### Exercise
As an exercise, copy out the entries exactly as written.

[Stored records]
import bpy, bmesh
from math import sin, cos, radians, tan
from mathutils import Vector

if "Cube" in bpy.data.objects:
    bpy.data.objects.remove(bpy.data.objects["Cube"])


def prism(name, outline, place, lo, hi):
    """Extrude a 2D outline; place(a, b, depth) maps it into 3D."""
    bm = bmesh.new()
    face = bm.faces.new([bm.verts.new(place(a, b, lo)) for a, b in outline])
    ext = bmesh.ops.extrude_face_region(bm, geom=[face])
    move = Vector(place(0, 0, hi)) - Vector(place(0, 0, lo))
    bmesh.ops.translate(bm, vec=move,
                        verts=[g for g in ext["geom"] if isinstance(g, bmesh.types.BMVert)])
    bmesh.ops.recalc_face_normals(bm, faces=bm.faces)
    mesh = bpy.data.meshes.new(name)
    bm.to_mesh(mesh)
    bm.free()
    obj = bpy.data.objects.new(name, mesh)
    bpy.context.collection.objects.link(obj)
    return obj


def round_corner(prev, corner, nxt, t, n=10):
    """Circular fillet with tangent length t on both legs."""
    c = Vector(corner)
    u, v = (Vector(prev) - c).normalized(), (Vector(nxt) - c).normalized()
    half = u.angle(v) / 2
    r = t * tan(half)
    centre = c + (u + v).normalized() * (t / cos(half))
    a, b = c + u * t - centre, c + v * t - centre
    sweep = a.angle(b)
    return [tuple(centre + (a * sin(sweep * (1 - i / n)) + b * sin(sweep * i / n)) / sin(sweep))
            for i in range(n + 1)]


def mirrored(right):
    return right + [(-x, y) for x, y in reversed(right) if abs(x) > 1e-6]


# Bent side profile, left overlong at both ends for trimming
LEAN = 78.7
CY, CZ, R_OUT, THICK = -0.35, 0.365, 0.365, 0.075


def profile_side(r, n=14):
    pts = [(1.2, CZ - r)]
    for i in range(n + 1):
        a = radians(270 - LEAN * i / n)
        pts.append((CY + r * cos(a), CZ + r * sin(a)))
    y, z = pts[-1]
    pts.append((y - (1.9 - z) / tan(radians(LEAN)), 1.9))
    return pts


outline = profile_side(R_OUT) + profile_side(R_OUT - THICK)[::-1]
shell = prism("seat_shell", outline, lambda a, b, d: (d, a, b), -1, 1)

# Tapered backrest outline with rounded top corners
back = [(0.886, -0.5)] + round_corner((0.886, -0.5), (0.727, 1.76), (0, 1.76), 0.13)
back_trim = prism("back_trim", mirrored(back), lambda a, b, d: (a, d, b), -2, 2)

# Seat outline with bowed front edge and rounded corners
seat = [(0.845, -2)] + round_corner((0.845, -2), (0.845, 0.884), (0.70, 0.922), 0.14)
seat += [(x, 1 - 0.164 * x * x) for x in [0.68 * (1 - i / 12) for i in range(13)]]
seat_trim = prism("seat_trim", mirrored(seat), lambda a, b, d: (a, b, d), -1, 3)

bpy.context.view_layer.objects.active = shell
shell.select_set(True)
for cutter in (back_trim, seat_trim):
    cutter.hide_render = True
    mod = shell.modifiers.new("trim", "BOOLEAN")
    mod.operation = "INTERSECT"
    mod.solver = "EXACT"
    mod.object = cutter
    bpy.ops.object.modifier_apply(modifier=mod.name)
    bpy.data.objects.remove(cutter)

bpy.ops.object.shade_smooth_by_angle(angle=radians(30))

### Exercise answer
import bpy, bmesh
from math import sin, cos, radians, tan
from mathutils import Vector

if "Cube" in bpy.data.objects:
    bpy.data.objects.remove(bpy.data.objects["Cube"])


def prism(name, outline, place, lo, hi):
    """Extrude a 2D outline; place(a, b, depth) maps it into 3D."""
    bm = bmesh.new()
    face = bm.faces.new([bm.verts.new(place(a, b, lo)) for a, b in outline])
    ext = bmesh.ops.extrude_face_region(bm, geom=[face])
    move = Vector(place(0, 0, hi)) - Vector(place(0, 0, lo))
    bmesh.ops.translate(bm, vec=move,
                        verts=[g for g in ext["geom"] if isinstance(g, bmesh.types.BMVert)])
    bmesh.ops.recalc_face_normals(bm, faces=bm.faces)
    mesh = bpy.data.meshes.new(name)
    bm.to_mesh(mesh)
    bm.free()
    obj = bpy.data.objects.new(name, mesh)
    bpy.context.collection.objects.link(obj)
    return obj


def round_corner(prev, corner, nxt, t, n=10):
    """Circular fillet with tangent length t on both legs."""
    c = Vector(corner)
    u, v = (Vector(prev) - c).normalized(), (Vector(nxt) - c).normalized()
    half = u.angle(v) / 2
    r = t * tan(half)
    centre = c + (u + v).normalized() * (t / cos(half))
    a, b = c + u * t - centre, c + v * t - centre
    sweep = a.angle(b)
    return [tuple(centre + (a * sin(sweep * (1 - i / n)) + b * sin(sweep * i / n)) / sin(sweep))
            for i in range(n + 1)]


def mirrored(right):
    return right + [(-x, y) for x, y in reversed(right) if abs(x) > 1e-6]


# Bent side profile, left overlong at both ends for trimming
LEAN = 78.7
CY, CZ, R_OUT, THICK = -0.35, 0.365, 0.365, 0.075


def profile_side(r, n=14):
    pts = [(1.2, CZ - r)]
    for i in range(n + 1):
        a = radians(270 - LEAN * i / n)
        pts.append((CY + r * cos(a), CZ + r * sin(a)))
    y, z = pts[-1]
    pts.append((y - (1.9 - z) / tan(radians(LEAN)), 1.9))
    return pts


outline = profile_side(R_OUT) + profile_side(R_OUT - THICK)[::-1]
shell = prism("seat_shell", outline, lambda a, b, d: (d, a, b), -1, 1)

# Tapered backrest outline with rounded top corners
back = [(0.886, -0.5)] + round_corner((0.886, -0.5), (0.727, 1.76), (0, 1.76), 0.13)
back_trim = prism("back_trim", mirrored(back), lambda a, b, d: (a, d, b), -2, 2)

# Seat outline with bowed front edge and rounded corners
seat = [(0.845, -2)] + round_corner((0.845, -2), (0.845, 0.884), (0.70, 0.922), 0.14)
seat += [(x, 1 - 0.164 * x * x) for x in [0.68 * (1 - i / 12) for i in range(13)]]
seat_trim = prism("seat_trim", mirrored(seat), lambda a, b, d: (a, b, d), -1, 3)

bpy.context.view_layer.objects.active = shell
shell.select_set(True)
for cutter in (back_trim, seat_trim):
    cutter.hide_render = True
    mod = shell.modifiers.new("trim", "BOOLEAN")
    mod.operation = "INTERSECT"
    mod.solver = "EXACT"
    mod.object = cutter
    bpy.ops.object.modifier_apply(modifier=mod.name)
    bpy.data.objects.remove(cutter)

bpy.ops.object.shade_smooth_by_angle(angle=radians(30))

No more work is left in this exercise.